Diabetes is a disease in which a person has high blood sugar, either because the pancreas does not produce enough insulin or because cells do not respond to the insulin that is produced.
Type 1 and Type 2 Diabetes Comparison
|Type 1 Diabetes||Type 2 Diabetes|
|Age at onset||Child||Adult|
|Body type||Thin or normal||Often obese|

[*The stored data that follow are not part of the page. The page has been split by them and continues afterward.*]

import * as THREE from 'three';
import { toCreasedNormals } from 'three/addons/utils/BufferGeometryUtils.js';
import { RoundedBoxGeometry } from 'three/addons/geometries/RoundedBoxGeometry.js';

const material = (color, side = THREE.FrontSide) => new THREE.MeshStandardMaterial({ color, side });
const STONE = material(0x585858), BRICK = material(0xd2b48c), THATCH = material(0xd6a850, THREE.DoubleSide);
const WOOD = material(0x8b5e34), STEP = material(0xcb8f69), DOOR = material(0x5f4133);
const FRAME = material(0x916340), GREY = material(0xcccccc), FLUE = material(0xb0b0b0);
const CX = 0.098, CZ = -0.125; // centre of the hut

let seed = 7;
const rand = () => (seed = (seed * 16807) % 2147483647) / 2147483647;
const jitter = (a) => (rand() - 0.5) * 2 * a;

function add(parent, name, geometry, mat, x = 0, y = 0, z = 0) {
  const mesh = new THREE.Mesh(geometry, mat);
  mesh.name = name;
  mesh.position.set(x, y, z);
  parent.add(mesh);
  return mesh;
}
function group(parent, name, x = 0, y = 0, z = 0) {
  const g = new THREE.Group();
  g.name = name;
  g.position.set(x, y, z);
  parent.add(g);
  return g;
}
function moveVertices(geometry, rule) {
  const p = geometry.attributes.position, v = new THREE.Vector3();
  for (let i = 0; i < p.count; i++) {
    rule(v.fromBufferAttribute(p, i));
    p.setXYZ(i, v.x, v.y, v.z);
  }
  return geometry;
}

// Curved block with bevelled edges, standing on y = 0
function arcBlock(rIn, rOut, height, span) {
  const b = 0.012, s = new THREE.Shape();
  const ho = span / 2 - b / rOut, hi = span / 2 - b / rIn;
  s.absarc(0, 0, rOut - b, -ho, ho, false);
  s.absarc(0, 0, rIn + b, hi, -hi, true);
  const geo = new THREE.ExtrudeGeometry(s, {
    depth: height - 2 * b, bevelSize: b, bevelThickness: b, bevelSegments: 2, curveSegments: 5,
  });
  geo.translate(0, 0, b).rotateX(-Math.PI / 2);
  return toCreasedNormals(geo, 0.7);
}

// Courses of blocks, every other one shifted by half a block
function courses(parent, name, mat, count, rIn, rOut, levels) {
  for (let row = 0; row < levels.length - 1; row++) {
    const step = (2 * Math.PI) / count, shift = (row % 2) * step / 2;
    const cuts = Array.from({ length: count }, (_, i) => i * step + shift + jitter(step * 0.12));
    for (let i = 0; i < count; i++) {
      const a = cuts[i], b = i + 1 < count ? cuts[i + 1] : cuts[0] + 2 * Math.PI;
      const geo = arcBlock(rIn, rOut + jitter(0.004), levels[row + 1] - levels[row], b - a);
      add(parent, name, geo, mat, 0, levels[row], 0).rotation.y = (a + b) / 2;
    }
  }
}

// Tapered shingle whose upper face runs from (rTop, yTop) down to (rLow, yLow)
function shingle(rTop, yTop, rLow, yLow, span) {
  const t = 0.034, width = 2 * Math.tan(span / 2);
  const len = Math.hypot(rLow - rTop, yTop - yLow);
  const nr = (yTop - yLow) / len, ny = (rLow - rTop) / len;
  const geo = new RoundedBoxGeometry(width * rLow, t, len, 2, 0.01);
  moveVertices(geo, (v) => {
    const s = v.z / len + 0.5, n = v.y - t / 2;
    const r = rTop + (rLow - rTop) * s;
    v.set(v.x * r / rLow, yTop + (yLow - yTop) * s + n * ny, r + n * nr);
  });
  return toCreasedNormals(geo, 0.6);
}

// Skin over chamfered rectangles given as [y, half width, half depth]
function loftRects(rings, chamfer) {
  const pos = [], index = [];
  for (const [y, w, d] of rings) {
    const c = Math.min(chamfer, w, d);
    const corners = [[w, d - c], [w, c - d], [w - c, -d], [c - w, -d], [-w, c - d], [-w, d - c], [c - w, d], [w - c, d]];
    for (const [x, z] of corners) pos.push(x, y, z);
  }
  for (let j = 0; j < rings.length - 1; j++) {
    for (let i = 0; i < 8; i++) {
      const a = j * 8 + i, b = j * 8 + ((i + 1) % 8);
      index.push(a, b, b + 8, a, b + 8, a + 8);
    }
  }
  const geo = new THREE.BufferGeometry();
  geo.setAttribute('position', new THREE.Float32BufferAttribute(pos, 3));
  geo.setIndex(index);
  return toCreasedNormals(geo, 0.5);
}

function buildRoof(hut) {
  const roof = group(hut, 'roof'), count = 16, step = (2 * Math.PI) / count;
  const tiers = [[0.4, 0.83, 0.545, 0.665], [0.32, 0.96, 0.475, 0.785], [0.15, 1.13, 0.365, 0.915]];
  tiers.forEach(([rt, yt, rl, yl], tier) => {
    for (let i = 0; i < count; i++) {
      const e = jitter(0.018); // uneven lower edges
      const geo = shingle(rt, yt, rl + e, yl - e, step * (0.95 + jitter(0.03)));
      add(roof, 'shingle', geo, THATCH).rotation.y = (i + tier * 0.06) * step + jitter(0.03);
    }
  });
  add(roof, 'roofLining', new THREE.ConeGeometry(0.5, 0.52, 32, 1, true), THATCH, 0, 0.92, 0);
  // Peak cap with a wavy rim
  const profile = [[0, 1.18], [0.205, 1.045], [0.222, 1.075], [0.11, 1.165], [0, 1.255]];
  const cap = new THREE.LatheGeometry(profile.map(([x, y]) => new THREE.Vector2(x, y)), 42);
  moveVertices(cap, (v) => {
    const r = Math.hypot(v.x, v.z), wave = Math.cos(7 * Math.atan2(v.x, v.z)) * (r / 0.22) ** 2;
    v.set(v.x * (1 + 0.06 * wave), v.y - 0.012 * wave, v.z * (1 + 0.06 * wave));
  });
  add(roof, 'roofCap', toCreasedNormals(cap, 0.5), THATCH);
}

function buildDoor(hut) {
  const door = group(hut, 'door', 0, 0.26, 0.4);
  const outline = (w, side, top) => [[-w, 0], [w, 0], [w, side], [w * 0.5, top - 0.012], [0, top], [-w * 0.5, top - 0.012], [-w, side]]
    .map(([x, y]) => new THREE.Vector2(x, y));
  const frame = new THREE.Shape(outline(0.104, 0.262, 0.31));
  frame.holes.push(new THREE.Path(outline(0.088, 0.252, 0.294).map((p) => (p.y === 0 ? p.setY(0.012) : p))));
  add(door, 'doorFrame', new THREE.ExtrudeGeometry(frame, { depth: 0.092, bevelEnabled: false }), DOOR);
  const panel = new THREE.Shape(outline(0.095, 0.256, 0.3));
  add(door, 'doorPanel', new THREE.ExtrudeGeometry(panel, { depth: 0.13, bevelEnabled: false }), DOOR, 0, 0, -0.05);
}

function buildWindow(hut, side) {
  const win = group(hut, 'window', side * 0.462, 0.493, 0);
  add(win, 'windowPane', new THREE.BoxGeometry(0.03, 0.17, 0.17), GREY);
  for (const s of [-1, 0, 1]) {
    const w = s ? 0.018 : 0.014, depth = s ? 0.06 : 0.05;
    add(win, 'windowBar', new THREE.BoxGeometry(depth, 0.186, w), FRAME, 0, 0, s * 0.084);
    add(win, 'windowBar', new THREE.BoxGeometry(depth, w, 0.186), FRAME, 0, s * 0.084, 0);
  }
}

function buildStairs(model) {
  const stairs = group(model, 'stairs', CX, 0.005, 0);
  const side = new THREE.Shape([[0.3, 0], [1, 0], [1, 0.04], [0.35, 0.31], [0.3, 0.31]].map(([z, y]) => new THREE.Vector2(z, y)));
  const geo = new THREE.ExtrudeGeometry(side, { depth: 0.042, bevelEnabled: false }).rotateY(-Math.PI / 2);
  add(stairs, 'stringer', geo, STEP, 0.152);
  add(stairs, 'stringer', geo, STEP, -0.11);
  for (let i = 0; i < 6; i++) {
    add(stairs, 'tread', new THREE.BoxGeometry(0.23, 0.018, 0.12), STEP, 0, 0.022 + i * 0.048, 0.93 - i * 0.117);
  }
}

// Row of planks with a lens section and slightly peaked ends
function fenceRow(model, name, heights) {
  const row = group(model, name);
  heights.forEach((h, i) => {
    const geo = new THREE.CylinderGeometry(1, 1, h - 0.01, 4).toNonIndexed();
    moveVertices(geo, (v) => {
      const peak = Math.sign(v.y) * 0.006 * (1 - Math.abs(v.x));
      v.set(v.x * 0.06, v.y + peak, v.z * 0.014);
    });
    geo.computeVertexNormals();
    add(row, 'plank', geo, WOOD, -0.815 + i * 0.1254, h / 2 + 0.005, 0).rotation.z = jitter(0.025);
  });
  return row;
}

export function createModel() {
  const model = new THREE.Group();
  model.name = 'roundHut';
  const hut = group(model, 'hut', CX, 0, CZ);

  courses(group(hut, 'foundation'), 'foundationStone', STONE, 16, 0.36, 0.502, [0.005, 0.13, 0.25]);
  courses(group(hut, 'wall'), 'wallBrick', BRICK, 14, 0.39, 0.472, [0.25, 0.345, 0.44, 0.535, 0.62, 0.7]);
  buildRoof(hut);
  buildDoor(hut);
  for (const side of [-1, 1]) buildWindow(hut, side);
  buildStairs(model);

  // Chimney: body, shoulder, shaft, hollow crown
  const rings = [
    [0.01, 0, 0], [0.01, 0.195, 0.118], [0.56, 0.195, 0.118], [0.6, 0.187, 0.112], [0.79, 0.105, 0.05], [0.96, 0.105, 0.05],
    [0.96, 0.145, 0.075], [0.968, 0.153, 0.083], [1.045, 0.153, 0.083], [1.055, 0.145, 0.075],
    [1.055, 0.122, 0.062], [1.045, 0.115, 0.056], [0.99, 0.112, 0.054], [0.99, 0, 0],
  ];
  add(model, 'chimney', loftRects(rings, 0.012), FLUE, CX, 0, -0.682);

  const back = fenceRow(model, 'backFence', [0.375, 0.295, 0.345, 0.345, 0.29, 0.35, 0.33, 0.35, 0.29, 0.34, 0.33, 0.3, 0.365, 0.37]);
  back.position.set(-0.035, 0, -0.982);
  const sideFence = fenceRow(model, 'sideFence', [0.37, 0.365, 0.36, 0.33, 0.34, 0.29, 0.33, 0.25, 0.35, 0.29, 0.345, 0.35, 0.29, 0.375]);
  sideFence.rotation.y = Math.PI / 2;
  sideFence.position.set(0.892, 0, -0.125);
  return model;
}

There is no known preventive measure against type 1 diabetes, however, type 2 diabetes may be reversed in the early stages by a variety of measures and medications. Most diabetic cases seen by the Social Security Administration are type 2 diabetes that have gone untreated for some time and now there are other medical problems caused by the diabetes. Diabetics can develop neuropathy in their legs, which causes numbness and burning foot pain making it difficult for them to stand or walk. Diabetics can also develop vascular damage, which can lead to ulcers on their feet and legs and ultimately to amputation. The medical evidence presented to the Social Security judge will focus on the particular medical problem(s) that the diabetes has caused. If the diabetes has produced peripheral neuropathy, evidence showing how the person walks will need to be obtained. A description in the medical notes will satisfy the Social Security Administration. Medical reports or records showing the person was treated for hypoglycemia and hyperglycemia are important. If the person has had persistent ulcers or surgery as a result of vascular damage in the legs, these records must be presented to the judge. If the person’s vision has been affected by diabetes, reports from the ophthalmologists must be submitted. Blurred vision is a common complaint leading to a diabetes diagnosis. Sometimes, blindness can result from diabetes.
Serious Medical Problems the Social Security Administration Looks For:
- Neuropathy resulting in disorganization of motor function
- Retinitis proliferans
- Impaired arterial blood flow
- Coronary artery disease
- Skin breakdown
- Foot ulcers